►
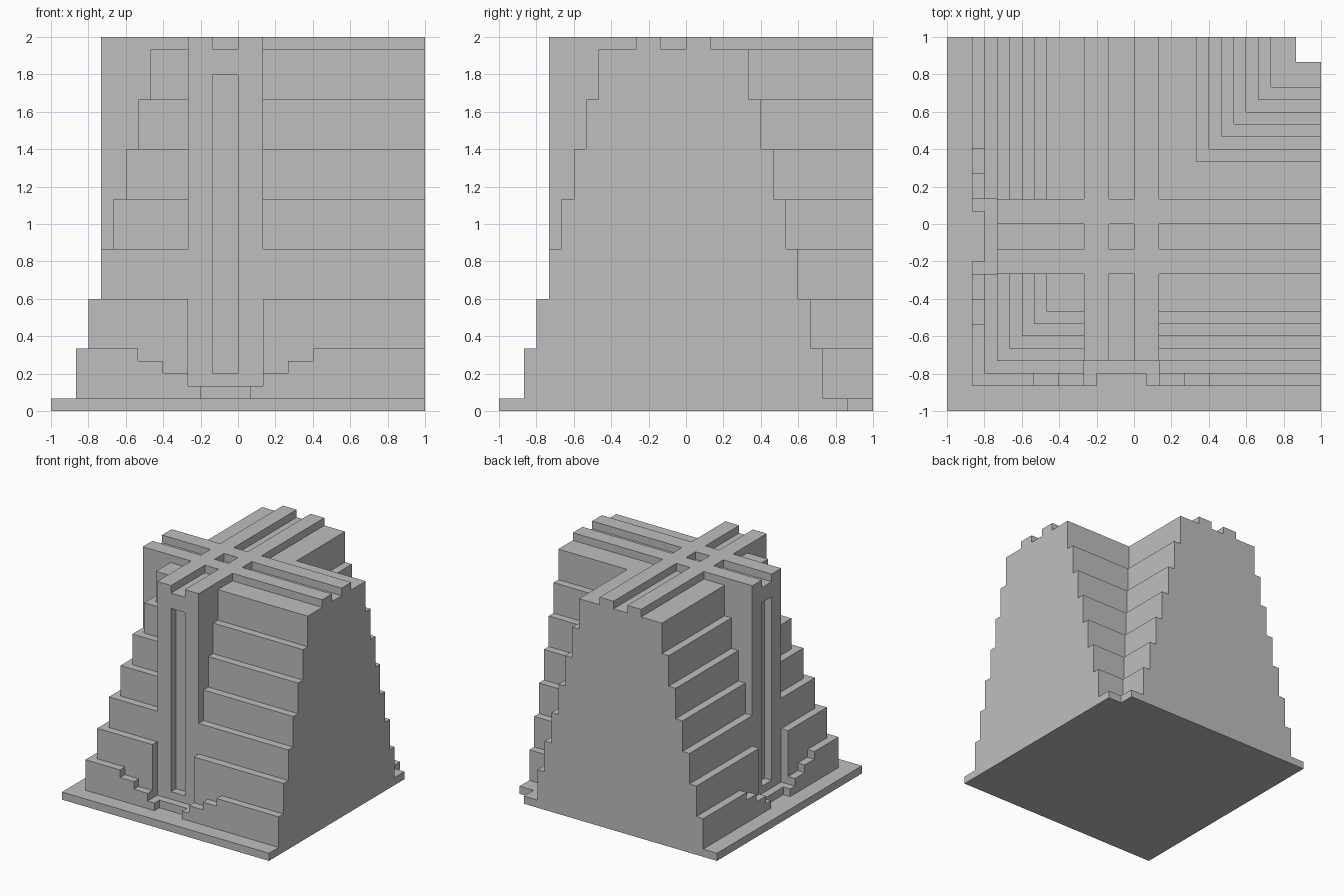
import bpy
import bmesh

cube = bpy.data.objects.get("Cube")
if cube:
    bpy.data.objects.remove(cube, do_unlink=True)

U = 1 / 15          # building module
EDGE = 15           # half of the plot, in modules

stone = bpy.data.materials.new("grey_stone")
stone.use_nodes = True
GREY = (0.52, 0.52, 0.52, 1)
stone.diffuse_color = GREY
stone.node_tree.nodes["Principled BSDF"].inputs["Base Color"].default_value = GREY


def prism(name, outline, z0, z1):
    """Extrude a flat outline, given in modules, from z0 to z1."""
    bm = bmesh.new()
    face = bm.faces.new([bm.verts.new((x * U, y * U, z0 * U)) for x, y in outline])
    top = bmesh.ops.extrude_face_region(bm, geom=[face])["geom"]
    bmesh.ops.translate(bm, vec=(0, 0, (z1 - z0) * U),
                        verts=[v for v in top if isinstance(v, bmesh.types.BMVert)])
    bmesh.ops.recalc_face_normals(bm, faces=bm.faces)
    mesh = bpy.data.meshes.new(name)
    bm.to_mesh(mesh)
    bm.free()
    mesh.materials.append(stone)
    obj = bpy.data.objects.new(name, mesh)
    bpy.context.collection.objects.link(obj)
    return obj


def box(name, xs, ys, zs, swap=False):
    """Box from three ranges; swap turns a front part into a right-side part."""
    if swap:
        xs, ys = ys, xs
    (a, b), (c, d) = xs, ys
    return prism(name, [(a, c), (b, c), (b, d), (a, d)], *zs)


def corner_block(name, outer, inner, z0, z1):
    """L-shaped storey with a square court left out at the back left."""
    return prism(name, [(outer, outer), (EDGE, outer), (EDGE, inner),
                        (inner, inner), (inner, EDGE), (outer, EDGE)], z0, z1)


def cut(targets, cutter):
    """Subtract the cutter from each target, then discard it."""
    cutter.hide_render = True
    for obj in targets:
        mod = obj.modifiers.new("cut", "BOOLEAN")
        mod.operation = "DIFFERENCE"
        mod.solver = "EXACT"
        mod.object = cutter
        bpy.context.view_layer.update()
        graph = bpy.context.evaluated_depsgraph_get()
        mesh = bpy.data.meshes.new_from_object(obj.evaluated_get(graph))
        obj.modifiers.clear()
        obj.data = mesh
    bpy.data.objects.remove(cutter, do_unlink=True)


# Plinth and seven storeys, each set back by one module
corner_block("plinth", -EDGE, 13, 0, 1)
tiers = [corner_block(f"tier_{k + 1}", k - 13, 11 - k, 1 + 4 * k, 5 + 4 * k)
         for k in range(7)]

for side, swap in (("front", False), ("right", True)):
    # Tall pillar rising over the entrance
    pillar = box(f"{side}_pillar", (-4, 2), (-11, -7), (13, 29), swap)

    # Stepped parapet and doorway in the lowest storey
    for x0, x1, z in ((-8, 6, 4), (-6, 4, 3), (-4, 2, 2), (-3, 1, 0)):
        cut(tiers[:1], box("step_cutter", (x0, x1), (-16, -12), (z, 6), swap))
    # Recess in front of the pillar foot
    cut(tiers[:2], box("bay_cutter", (-4, 2), (-16, -11), (2, 10), swap))
    # Long slot up the pillar
    cut(tiers[:3] + [pillar],
        box("slot_cutter", (-2, 0), (-16, -10), (3, 27), swap))

# Paired roof rails crossing over the centre
for n, rail in enumerate(((-4, -2), (0, 2)), 1):
    box(f"long_rail_{n}", rail, (-11, EDGE), (29, 30))
    for m, span in enumerate(((-11, -4), (-2, 0), (2, EDGE)), 1):
        box(f"cross_rail_{n}_{m}", span, rail, (29, 30))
◄
> [GOAL OF THE EXERCISE]: Wherever the word "back" appears in the listing above, copy the whole line.

> [OUTPUT FOR THIS TASK]:
    """L-shaped storey with a square court left out at the back left."""
# Plinth and seven storeys, each set back by one module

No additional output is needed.